Board Independence in India: From Form to Function?
In Dan W. Puchniak, Harald Baum and Luke Nottage (eds.), Independent Directors in Asia: A Historical, Contextual and Comparative Approach (Cambridge: Cambridge University Press, 2017)
34 Pages Posted: 23 Mar 2016 Last revised: 23 May 2018
Date Written: March 21, 2016
In this paper we explore the application and evolution of board independence in India, where concentration of shareholdings in public companies is the norm, what effects it has had, and how one might make the best use of the board independence concept in the Indian environment. Following India’s liberalization in the early 1990s, the first foray into board independence came in the form of a voluntary code recommended by the Confederation of Indian Industry, which was later on adopted in a revised form by the Securities and Exchange Board of India (SEBI) as a mandatory requirement. This formal phase was influenced by developments around the world, thereby displaying signs of a legal transplant. However, we argue that the formal independence requirements gave rise to considerable doubts as to the functional impact of independent directors.

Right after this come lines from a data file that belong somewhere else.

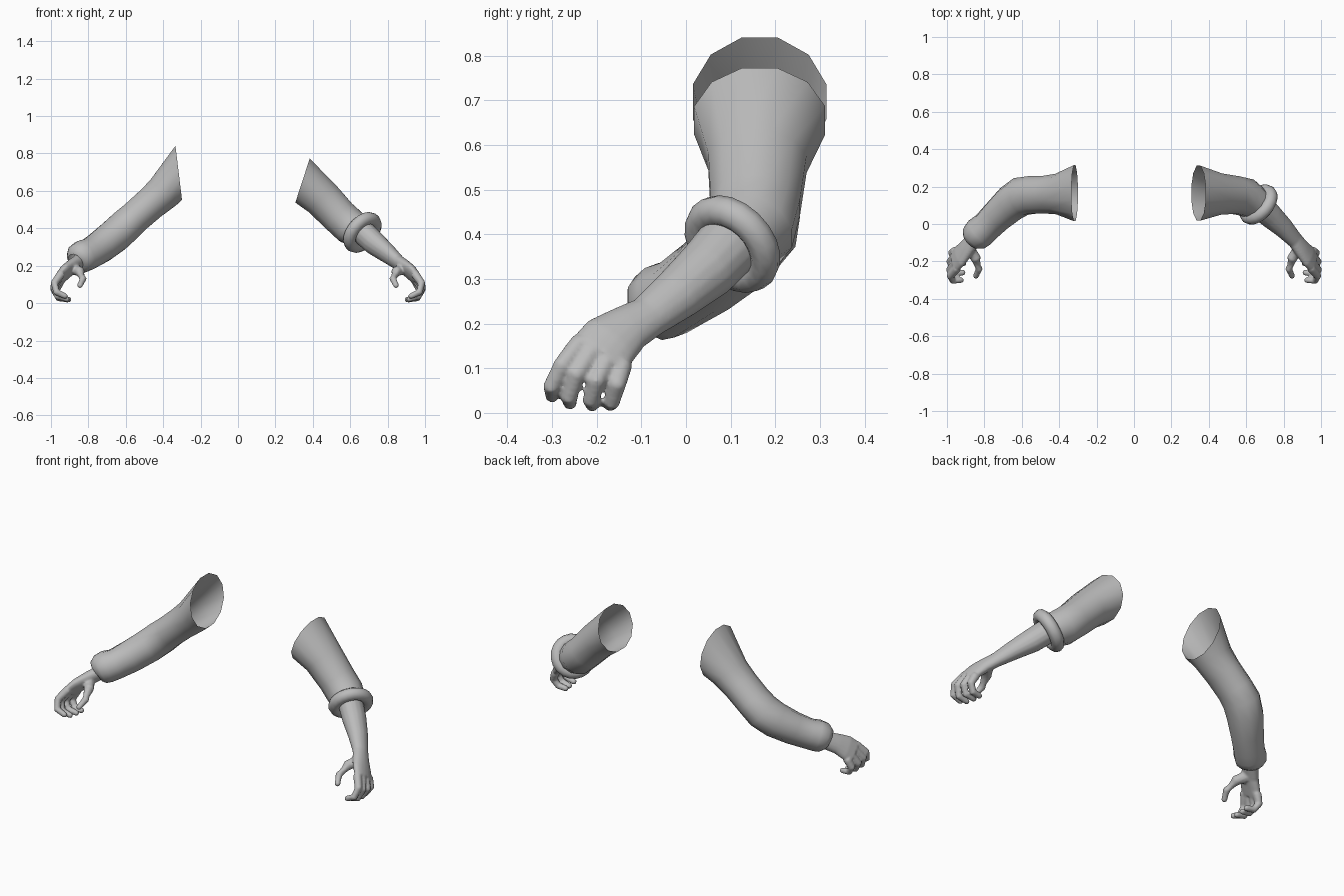
import bpy, bmesh, math
from mathutils import Vector

if "Cube" in bpy.data.objects:
    bpy.data.objects.remove(bpy.data.objects["Cube"])

grey = bpy.data.materials.new("cloth_and_skin_grey")
grey.diffuse_color = (0.5, 0.5, 0.5, 1)
grey.use_nodes = True
grey.node_tree.nodes["Principled BSDF"].inputs["Base Color"].default_value = grey.diffuse_color


def loft(bm, sections, sides=12, hint=(0, 1, 0), first=None, caps=True):
    """Skin elliptical sections: (centre, half width along hint, half height)."""
    pts = [Vector(s[0]) for s in sections]
    rings, last = [], len(pts) - 1
    for i, (_, a, b) in enumerate(sections):
        t = (pts[min(i + 1, last)] - pts[max(i - 1, 0)]).normalized()
        if i == 0 and first:
            t = Vector(first).normalized()
        side = Vector(hint)
        side = (side - t * side.dot(t)).normalized()
        up = t.cross(side)
        rings.append([bm.verts.new(pts[i] + side * a * math.cos(k) + up * b * math.sin(k))
                      for k in (math.tau * (j + 0.5) / sides for j in range(sides))])
    faces = []
    for r, q in zip(rings, rings[1:]):
        for j in range(sides):
            k = (j + 1) % sides
            faces.append(bm.faces.new((r[j], r[k], q[k], q[j])))
    if caps:
        faces += [bm.faces.new(rings[0][::-1]), bm.faces.new(rings[-1])]
    bmesh.ops.recalc_face_normals(bm, faces=faces)


def finish(bm, name, mirror=False):
    if mirror:
        bmesh.ops.scale(bm, vec=(-1, 1, 1), verts=bm.verts)
        bmesh.ops.reverse_faces(bm, faces=bm.faces)
    me = bpy.data.meshes.new(name)
    bm.to_mesh(me)
    bm.free()
    for p in me.polygons:
        p.use_smooth = True
    me.materials.append(grey)
    ob = bpy.data.objects.new(name, me)
    bpy.context.collection.objects.link(ob)
    return ob


# forearm and palm sections, from elbow to knuckles
ARM = [((0.66, 0.105, 0.385), .075, .066), ((0.73, 0.045, 0.32), .070, .063),
       ((0.80, -0.02, 0.265), .060, .050), ((0.86, -0.085, 0.215), .050, .037),
       ((0.895, -0.13, 0.19), .057, .035), ((0.93, -0.17, 0.16), .070, .032),
       ((0.958, -0.198, 0.128), .070, .026)]
# finger joints, index to little finger
FINGERS = [
    [(0.945, -0.235, 0.158), (0.982, -0.278, 0.105), (0.970, -0.302, 0.058), (0.925, -0.300, 0.038)],
    [(0.955, -0.210, 0.138), (0.986, -0.246, 0.085), (0.965, -0.262, 0.035), (0.915, -0.260, 0.022)],
    [(0.957, -0.175, 0.122), (0.984, -0.202, 0.070), (0.960, -0.213, 0.028), (0.910, -0.210, 0.018)],
    [(0.953, -0.142, 0.112), (0.975, -0.155, 0.062), (0.950, -0.166, 0.025), (0.905, -0.170, 0.019)]]
THUMB = [(0.885, -0.125, 0.185), (0.845, -0.185, 0.168), (0.828, -0.240, 0.130), (0.845, -0.278, 0.095)]


def digit(bm, joints, radii):
    loft(bm, [(p, r, r) for p, r in zip(joints, radii)], 10, (0.1, 0.9, 0.3))
    tip = Vector(joints[-1])
    ball = bmesh.ops.create_icosphere(bm, subdivisions=2, radius=radii[-1])["verts"]
    bmesh.ops.translate(bm, vec=tip, verts=ball)


def hand_and_forearm(name, start, mirror):
    bm = bmesh.new()
    loft(bm, ARM[start:], 16, (0, 0.9, -0.4))
    for joints in FINGERS:
        digit(bm, joints, (.024, .021, .019, .016))
    digit(bm, THUMB, (.034, .028, .020, .016))
    ob = finish(bm, name, mirror)
    # fuse the overlapping parts into one skin
    m = ob.modifiers.new("fuse", "REMESH")
    m.mode = 'VOXEL'
    m.voxel_size = 0.006
    m.use_smooth_shade = True
    s = ob.modifiers.new("soften", "SMOOTH")
    s.factor = 0.5
    s.iterations = 5


hand_and_forearm("right_forearm_and_hand", 0, False)
hand_and_forearm("left_wrist_and_hand", 2, True)

# short sleeve, open at the shoulder
bm = bmesh.new()
loft(bm, [((0.345, 0.165, 0.655), .152, .128), ((0.45, 0.160, 0.56), .114, .106),
          ((0.54, 0.155, 0.465), .104, .100), ((0.60, 0.142, 0.410), .104, .100),
          ((0.66, 0.105, 0.375), .088, .088)],
     first=(.95, 0, -.31), caps=False)
finish(bm, "rolled_sleeve")

# thick rolled cuff below the elbow
axis = Vector((0.63, -0.56, -0.53))
bpy.ops.mesh.primitive_torus_add(major_segments=20, minor_segments=10, major_radius=0.088,
                                 minor_radius=0.035, location=(0.665, 0.104, 0.378),
                                 rotation=axis.to_track_quat('Z', 'Y').to_euler())
cuff = bpy.context.object
cuff.name = "rolled_cuff"
cuff.data.materials.append(grey)
bpy.ops.object.shade_smooth()

# long sleeve with a rounded cuff tucked in around the wrist
bm = bmesh.new()
loft(bm, [((0.317, 0.165, 0.697), .155, .150), ((0.40, 0.160, 0.590), .112, .100),
          ((0.47, 0.157, 0.530), .104, .092), ((0.55, 0.155, 0.460), .104, .090),
          ((0.605, 0.147, 0.410), .106, .094), ((0.66, 0.110, 0.360), .100, .094),
          ((0.73, 0.045, 0.305), .088, .090), ((0.79, -0.015, 0.265), .082, .084),
          ((0.825, -0.045, 0.252), .086, .088), ((0.852, -0.070, 0.237), .080, .082),
          ((0.866, -0.084, 0.226), .062, .062), ((0.868, -0.086, 0.224), .050, .046)],
     first=(.99, 0, -.12), caps=False)
finish(bm, "long_sleeve", mirror=True)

We also discuss the most recent set of reforms to corporate law in India which are moving away from the earlier conception of board independence imported into India and towards greater functionality by adapting the concept to the environment in India. A new legislation, the Companies Act, 2013, provides extensive powers and responsibilities and imposes significant liabilities on independent directors that transform their role to one that emphasizes monitoring. Interestingly, this transformation in India is not the result of international developments, such as the global financial crisis, that called into question the role of independent directors, but the result of internal systemic shocks due to local corporate governance scandals. Although these steps are positive, much is still required before board independence becomes more effective in India. We conclude with some suggested reforms that may further push the board independence concept towards greater effectiveness in India.
Keywords: Independent director, corporate governance, India
JEL Classification: G38, K22
Suggested Citation: Suggested Citation